Babies explore the world by touching everything around them. It’s the first sense they develop. In an article from Stanford’s Medicine, Dr. Susan Crowe, an obstetrician, and director at Lucile Packard Children’s Hospital, listed nine instinctual stages babies go through after birth.
“Birth cry, relaxation, awakening, activity, resting, ‘crawling’ (a shifting movement toward the breast), familiarization, suckling, and sleep.”
Holding the baby on bare chest helps normalize the baby’s body temperature and heartbeat. It also affects the baby’s breathing and babies stop crying. It’s the perfect bonding time for the mother and her baby.
The same article offers an explanation on the power of infant massages. Maureen McCaffre, a certified infant message instructor at Packard’s Children Hospital, listed the benefits of infant massage.
- Babies sleep better
- Babies feel loved and secure
- Their digestion is improved and their bowel movements are regular
- Babies feel comfortable
- Improved weight gain
- Mothers and babies are relaxed
- Improved neurological function
Similar study conducted at the University of Washington determined the area of the brain in which babies register “felt” touch and “observed touch.” Believe it or not, babies make a difference between an actual physical touch and an image of a hand touching someone.
By 7 months old, babies “understand the concept of their self,” and also know their bodies are separate from other people.
The power of touch
Babies understand that their hands and foot move similarly to another person’s body parts well before they learn the words. They just imitate others and mimic their motion.
A report in Pediatrics Child Health, released in PMC, focused on several simple studies. One of the studies showed that 10-minute handling in ten weeks makes deprived babies feel better. Limb movement was used as a form of sensory stimulation. No one thought that 10 minutes of handling can make the babies “spit up” less.
In premature babies, simple stroking of their arms and legs and mild limb movement can actually promote weight gain, alertness, mobility, adaptation to repeated stimuli and awareness of their body parts. Within a year, babies had better weight and improved motor skills.
Oxytocin and hugs
Oxytocin is a hormone released from the pituitary gland. The production of this neurotransmitter is increased during breastfeeding, orgasm and hugs.
Healthy oxytocin levels improve the bond between a mother and her child. Breastfeeding boosts hormone levels in babies, remember?
Oxytocin is known as the “love hormone” or the “hug hormone.” It’s complicated and scientists first thought it only aids in uterine contractions during birth. Thorough research showed that oxytocin has a direct impact on the body when released into the brain. Oxytocin has an impact on our cognitive, emotional, and social behavior.
An article in the journal Nature revealed the results of several studies based on oxytocin and its impact on behavior.

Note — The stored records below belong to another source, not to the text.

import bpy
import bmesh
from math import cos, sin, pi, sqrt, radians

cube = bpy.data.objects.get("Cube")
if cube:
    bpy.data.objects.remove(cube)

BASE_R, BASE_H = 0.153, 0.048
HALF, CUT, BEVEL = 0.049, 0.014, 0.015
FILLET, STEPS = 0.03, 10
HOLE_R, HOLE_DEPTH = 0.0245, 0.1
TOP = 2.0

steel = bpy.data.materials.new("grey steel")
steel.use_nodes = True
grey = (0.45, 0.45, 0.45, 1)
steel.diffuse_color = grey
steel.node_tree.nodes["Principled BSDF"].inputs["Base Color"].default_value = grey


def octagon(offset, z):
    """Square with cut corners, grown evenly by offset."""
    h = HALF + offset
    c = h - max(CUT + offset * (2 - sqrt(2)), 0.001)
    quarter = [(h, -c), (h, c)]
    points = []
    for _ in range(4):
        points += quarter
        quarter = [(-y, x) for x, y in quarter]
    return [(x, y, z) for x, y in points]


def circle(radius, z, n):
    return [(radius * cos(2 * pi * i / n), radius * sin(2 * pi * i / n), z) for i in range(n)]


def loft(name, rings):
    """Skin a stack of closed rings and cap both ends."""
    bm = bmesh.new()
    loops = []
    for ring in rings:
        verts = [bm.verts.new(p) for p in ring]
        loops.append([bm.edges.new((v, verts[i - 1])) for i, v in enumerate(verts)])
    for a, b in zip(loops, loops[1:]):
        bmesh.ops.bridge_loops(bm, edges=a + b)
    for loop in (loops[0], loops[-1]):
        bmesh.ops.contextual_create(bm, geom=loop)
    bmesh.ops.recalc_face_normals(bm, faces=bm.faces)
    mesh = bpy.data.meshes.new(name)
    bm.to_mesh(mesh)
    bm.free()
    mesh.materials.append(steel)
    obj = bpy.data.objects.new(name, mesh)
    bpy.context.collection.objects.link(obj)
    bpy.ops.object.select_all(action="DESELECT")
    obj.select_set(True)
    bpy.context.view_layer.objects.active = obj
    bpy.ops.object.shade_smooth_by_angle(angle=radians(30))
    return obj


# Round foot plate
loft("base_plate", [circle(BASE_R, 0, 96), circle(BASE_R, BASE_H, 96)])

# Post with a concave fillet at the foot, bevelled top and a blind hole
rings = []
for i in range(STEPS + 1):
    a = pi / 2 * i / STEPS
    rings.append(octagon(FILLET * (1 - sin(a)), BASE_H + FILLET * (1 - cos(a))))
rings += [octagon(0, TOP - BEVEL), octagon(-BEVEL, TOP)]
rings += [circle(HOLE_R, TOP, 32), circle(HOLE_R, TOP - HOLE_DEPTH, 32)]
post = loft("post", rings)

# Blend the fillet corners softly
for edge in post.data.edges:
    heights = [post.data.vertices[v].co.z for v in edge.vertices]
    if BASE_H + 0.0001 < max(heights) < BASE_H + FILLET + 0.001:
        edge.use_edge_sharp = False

Researchers observed female mice who had never given birth to crying babies. They had almost no reaction to the cries. When injected with oxytocin, the mice responded as mother normally do.
It was found that oxytocin reduces some neurons. It enhanced cries, making them more important. That’s how mothers distinguish their kid’s cries from other babies.

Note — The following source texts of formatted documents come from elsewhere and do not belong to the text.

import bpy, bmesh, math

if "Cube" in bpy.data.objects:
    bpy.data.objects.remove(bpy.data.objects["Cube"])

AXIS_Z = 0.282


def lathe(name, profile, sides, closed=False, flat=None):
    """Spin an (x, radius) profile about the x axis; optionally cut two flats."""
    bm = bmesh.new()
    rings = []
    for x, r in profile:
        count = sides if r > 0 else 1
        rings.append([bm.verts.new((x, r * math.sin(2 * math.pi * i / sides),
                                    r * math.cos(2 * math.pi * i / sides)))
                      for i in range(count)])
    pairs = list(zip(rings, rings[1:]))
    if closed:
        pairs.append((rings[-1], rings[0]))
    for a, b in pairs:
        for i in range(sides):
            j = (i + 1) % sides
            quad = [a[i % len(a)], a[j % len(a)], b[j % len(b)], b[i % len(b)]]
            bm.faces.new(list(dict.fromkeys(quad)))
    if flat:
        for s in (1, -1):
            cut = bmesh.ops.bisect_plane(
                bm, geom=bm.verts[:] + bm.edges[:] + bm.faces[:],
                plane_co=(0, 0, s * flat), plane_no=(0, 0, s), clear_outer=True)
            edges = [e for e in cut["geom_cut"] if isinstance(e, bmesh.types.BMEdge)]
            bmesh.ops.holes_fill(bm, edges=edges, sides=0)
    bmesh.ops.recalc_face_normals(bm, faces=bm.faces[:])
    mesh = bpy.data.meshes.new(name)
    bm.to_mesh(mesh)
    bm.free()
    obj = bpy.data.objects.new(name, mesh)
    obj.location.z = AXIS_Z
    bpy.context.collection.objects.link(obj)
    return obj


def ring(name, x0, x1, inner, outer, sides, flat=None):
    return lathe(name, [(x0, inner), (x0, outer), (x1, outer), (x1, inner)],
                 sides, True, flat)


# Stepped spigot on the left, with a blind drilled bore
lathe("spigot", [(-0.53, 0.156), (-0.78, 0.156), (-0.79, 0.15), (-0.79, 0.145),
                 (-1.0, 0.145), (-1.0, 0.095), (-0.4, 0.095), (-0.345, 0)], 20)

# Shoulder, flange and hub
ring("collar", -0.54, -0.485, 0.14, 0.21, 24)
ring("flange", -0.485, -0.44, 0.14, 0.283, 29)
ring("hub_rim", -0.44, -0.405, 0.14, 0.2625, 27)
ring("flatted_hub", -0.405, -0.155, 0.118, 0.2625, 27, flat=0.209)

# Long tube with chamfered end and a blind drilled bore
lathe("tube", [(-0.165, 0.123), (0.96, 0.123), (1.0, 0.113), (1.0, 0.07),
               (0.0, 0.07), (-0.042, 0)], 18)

A study released in the American Psychological Association included information on women at different stages of their pregnancy. There were three groups – first trimester, third trimester, and the first month after birth. It was found that women with a high level of oxytocin in the first trimester had better bonds with their children.

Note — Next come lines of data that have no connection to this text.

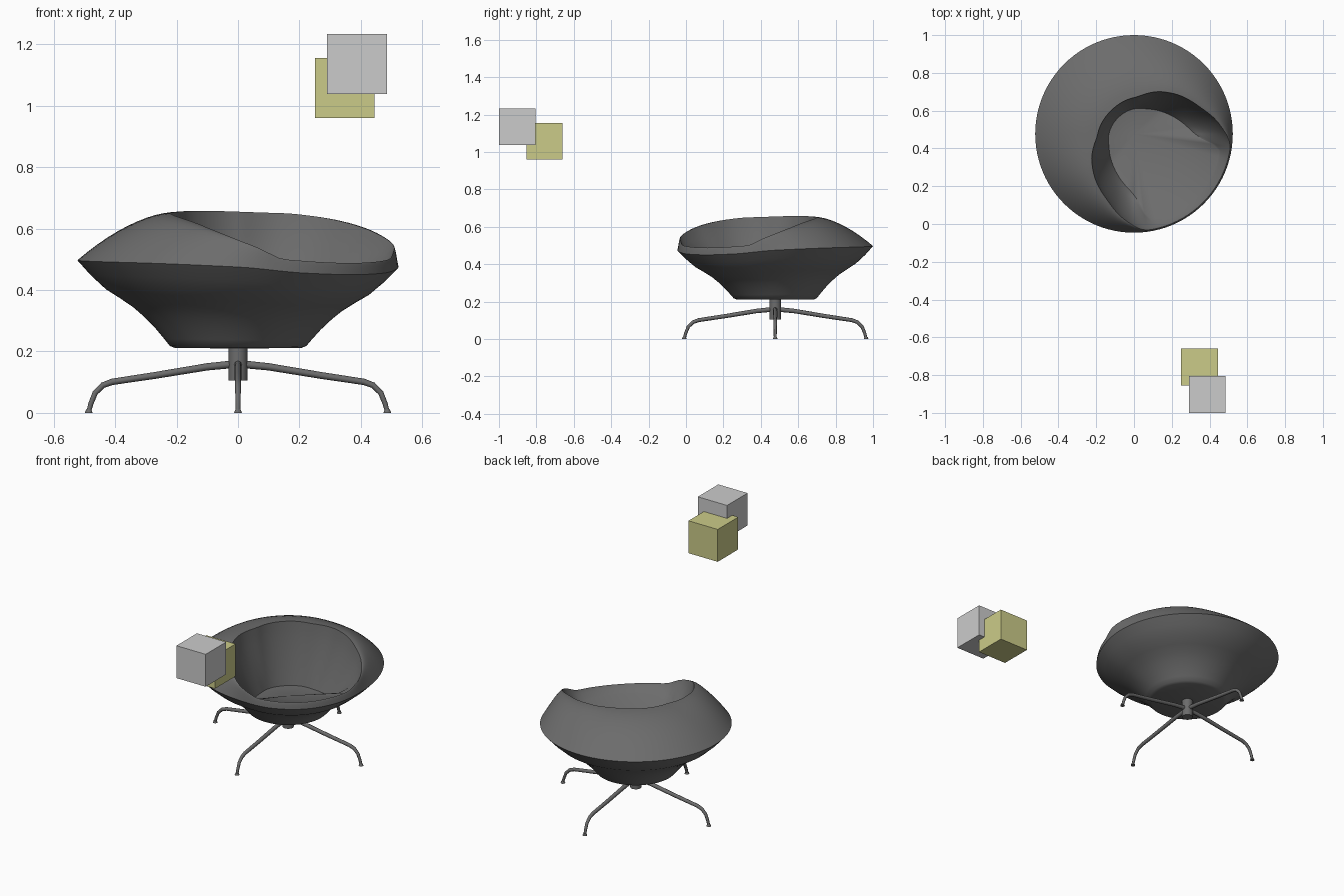
import bpy, bmesh, math
from mathutils import Vector

if "Cube" in bpy.data.objects:
    bpy.data.objects.remove(bpy.data.objects["Cube"])

CENTRE = Vector((0, 0.477, 0))   # swivel axis of the chair
FACING = math.radians(-45)       # direction the seat opens towards
SEGMENTS = 96


def material(name, rgb):
    mat = bpy.data.materials.new(name)
    mat.use_nodes = True
    colour = (*rgb, 1)
    mat.diffuse_color = colour
    mat.node_tree.nodes["Principled BSDF"].inputs["Base Color"].default_value = colour
    return mat


DARK = material("dark_grey", (0.15, 0.15, 0.15))
GREY = material("light_grey", (0.6, 0.6, 0.6))
OLIVE = material("olive", (0.6, 0.6, 0.25))


def finish(bm, name, mat, sharp_angle=None):
    bmesh.ops.recalc_face_normals(bm, faces=bm.faces)
    mesh = bpy.data.meshes.new(name)
    bm.to_mesh(mesh)
    bm.free()
    mesh.materials.append(mat)
    obj = bpy.data.objects.new(name, mesh)
    bpy.context.collection.objects.link(obj)
    if sharp_angle:
        bpy.ops.object.select_all(action="DESELECT")
        obj.select_set(True)
        bpy.context.view_layer.objects.active = obj
        bpy.ops.object.shade_smooth_by_angle(angle=math.radians(sharp_angle))
    return obj


def sample(table, a):
    """Smooth monotone interpolation of (degrees, value) pairs."""
    def slope(i):
        if i <= 0 or i >= len(table) - 1:
            return 0
        s = [(table[j + 1][1] - table[j][1]) / (table[j + 1][0] - table[j][0]) for j in (i - 1, i)]
        return 0 if s[0] * s[1] <= 0 else 2 * s[0] * s[1] / (s[0] + s[1])
    for i in range(len(table) - 1):
        (x0, y0), (x1, y1) = table[i], table[i + 1]
        if a <= x1:
            h = x1 - x0
            t = (a - x0) / h
            return (y0 * (1 + 2 * t) * (1 - t) ** 2 + slope(i) * h * t * (1 - t) ** 2
                    + y1 * t * t * (3 - 2 * t) + slope(i + 1) * h * t * t * (t - 1))
    return table[-1][1]


# Shape by angle away from the facing direction (mirrored left and right)
RIM_Z = [(0, .45), (20, .455), (45, .475), (90, .49), (180, .5)]
EDGE_R = [(0, .515), (36, .515), (52, .453), (67, .378), (84, .32), (101, .269), (135, .192), (180, .173)]
EDGE_Z = [(0, .488), (28, .5), (37, .535), (52, .585), (67, .62), (84, .64), (101, .65), (180, .658)]
FLOOR_R = [(0, .47), (35, .46), (40, .37), (49, .3), (88, .18), (115, .143), (180, .12)]
FLOOR_Z = [(0, .45), (34, .45), (49, .36), (88, .3), (180, .295)]
RIM_R = .523


def loft(name, rings, cap_z, mat):
    """Join rings, each a function angle -> (radius, height), and close the last."""
    bm = bmesh.new()
    rows = []
    for ring in rings:
        row = []
        for i in range(SEGMENTS):
            a = 360 * i / SEGMENTS
            r, z = ring(min(a, 360 - a))
            t = math.radians(a) + FACING
            row.append(bm.verts.new(CENTRE + Vector((r * math.cos(t), r * math.sin(t), z))))
        rows.append(row)
    for lo, hi in zip(rows, rows[1:]):
        for i in range(SEGMENTS):
            j = (i + 1) % SEGMENTS
            bm.faces.new((lo[i], lo[j], hi[j], hi[i]))
    hub = bm.verts.new(CENTRE + Vector((0, 0, cap_z)))
    for i in range(SEGMENTS):
        bm.faces.new((rows[-1][i], rows[-1][(i + 1) % SEGMENTS], hub))
    return finish(bm, name, mat, 35)


def dome(t):
    def ring(a):
        z0, z1 = sample(RIM_Z, a), sample(EDGE_Z, a)
        return RIM_R + (sample(EDGE_R, a) - RIM_R) * t, z0 + (z1 - z0) * (1 - (1 - t) ** 1.8)
    return ring


def belly(r, z):
    return lambda a: (r, z + (sample(RIM_Z, a) - .49) * max(0, (z - .21) / .28))


def well(t):
    def ring(a):
        r0, r1 = sample(EDGE_R, a), sample(FLOOR_R, a)
        z0, z1 = sample(EDGE_Z, a), sample(FLOOR_Z, a)
        return r0 + (r1 - r0) * t ** 1.3, z0 + (z1 - z0) * t
    return ring


# Outer bowl: folded-in dome, rim and tapering belly
belly_profile = [(.48, .443), (.43, .398), (.385, .37), (.34, .34), (.305, .31), (.27, .275),
                 (.24, .24), (.222, .218), (.205, .211)]
loft("outer_shell", [dome(1 - i / 10) for i in range(11)] + [belly(r, z) for r, z in belly_profile],
     .21, DARK)

# Inner back, sides and seat floor
loft("seat_well", [well(i / 8) for i in range(9)], .29, DARK)


def cylinder(name, x, y, z0, z1, r0, r1, mat):
    bm = bmesh.new()
    bmesh.ops.create_cone(bm, cap_ends=True, segments=24, radius1=r0, radius2=r1, depth=z1 - z0)
    bmesh.ops.translate(bm, vec=(x, y, (z0 + z1) / 2), verts=bm.verts)
    return finish(bm, name, mat, 35)


# Swivel column
cylinder("swivel_column", 0, CENTRE.y, .105, .212, .031, .031, DARK)

# Four bent tube legs with foot pads
leg_path = [(.02, .158), (.1, .15), (.27, .122), (.41, .101), (.44, .09), (.465, .065), (.479, .03), (.486, .004)]
for k, side in enumerate(("left", "back", "right", "front")):
    c, s = math.cos(k * math.pi / 2), math.sin(k * math.pi / 2)
    curve = bpy.data.curves.new(side + "_leg", "CURVE")
    curve.dimensions = "3D"
    curve.bevel_depth = .01
    curve.bevel_resolution = 2
    curve.use_fill_caps = True
    spline = curve.splines.new("POLY")
    spline.points.add(len(leg_path) - 1)
    for i, (point, (r, z)) in enumerate(zip(spline.points, leg_path)):
        point.co = (r * c, CENTRE.y + r * s, z, 1)
        point.radius = 1.25 - .07 * i
    spline.use_smooth = True
    curve.materials.append(DARK)
    bpy.context.collection.objects.link(bpy.data.objects.new(side + "_leg", curve))
    cylinder(side + "_foot", .486 * c, CENTRE.y + .486 * s, 0, .012, .013, .008, DARK)


def block(name, corner, size, mat):
    bm = bmesh.new()
    bmesh.ops.create_cube(bm, size=size)
    bmesh.ops.translate(bm, vec=Vector(corner) + Vector((size, size, size)) / 2, verts=bm.verts)
    return finish(bm, name, mat)


# Two overlapping floating cubes
block("grey_block", (.29, -1, 1.038), .195, GREY)
block("olive_block", (.25, -.854, .96), .195, OLIVE)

The same applies to women with high levels of this hormone throughout their pregnancy.
Oxytocin and brain development
Oxytocin is complex. People who boost your levels of oxytocin make you feel safe, trustworthy and loved.
Researchers will continue studying oxytocin and its complex nature. These studies provide great results, and we would love to read more about the impact of this incredible hormone.
Science has the perfect answers to all the questions you may have. Touch is important for your baby’s development and parents know it best. a simple hug will make your baby or teenager feel better.
Hugs make us feel special, and it’s the best gift for the people you love.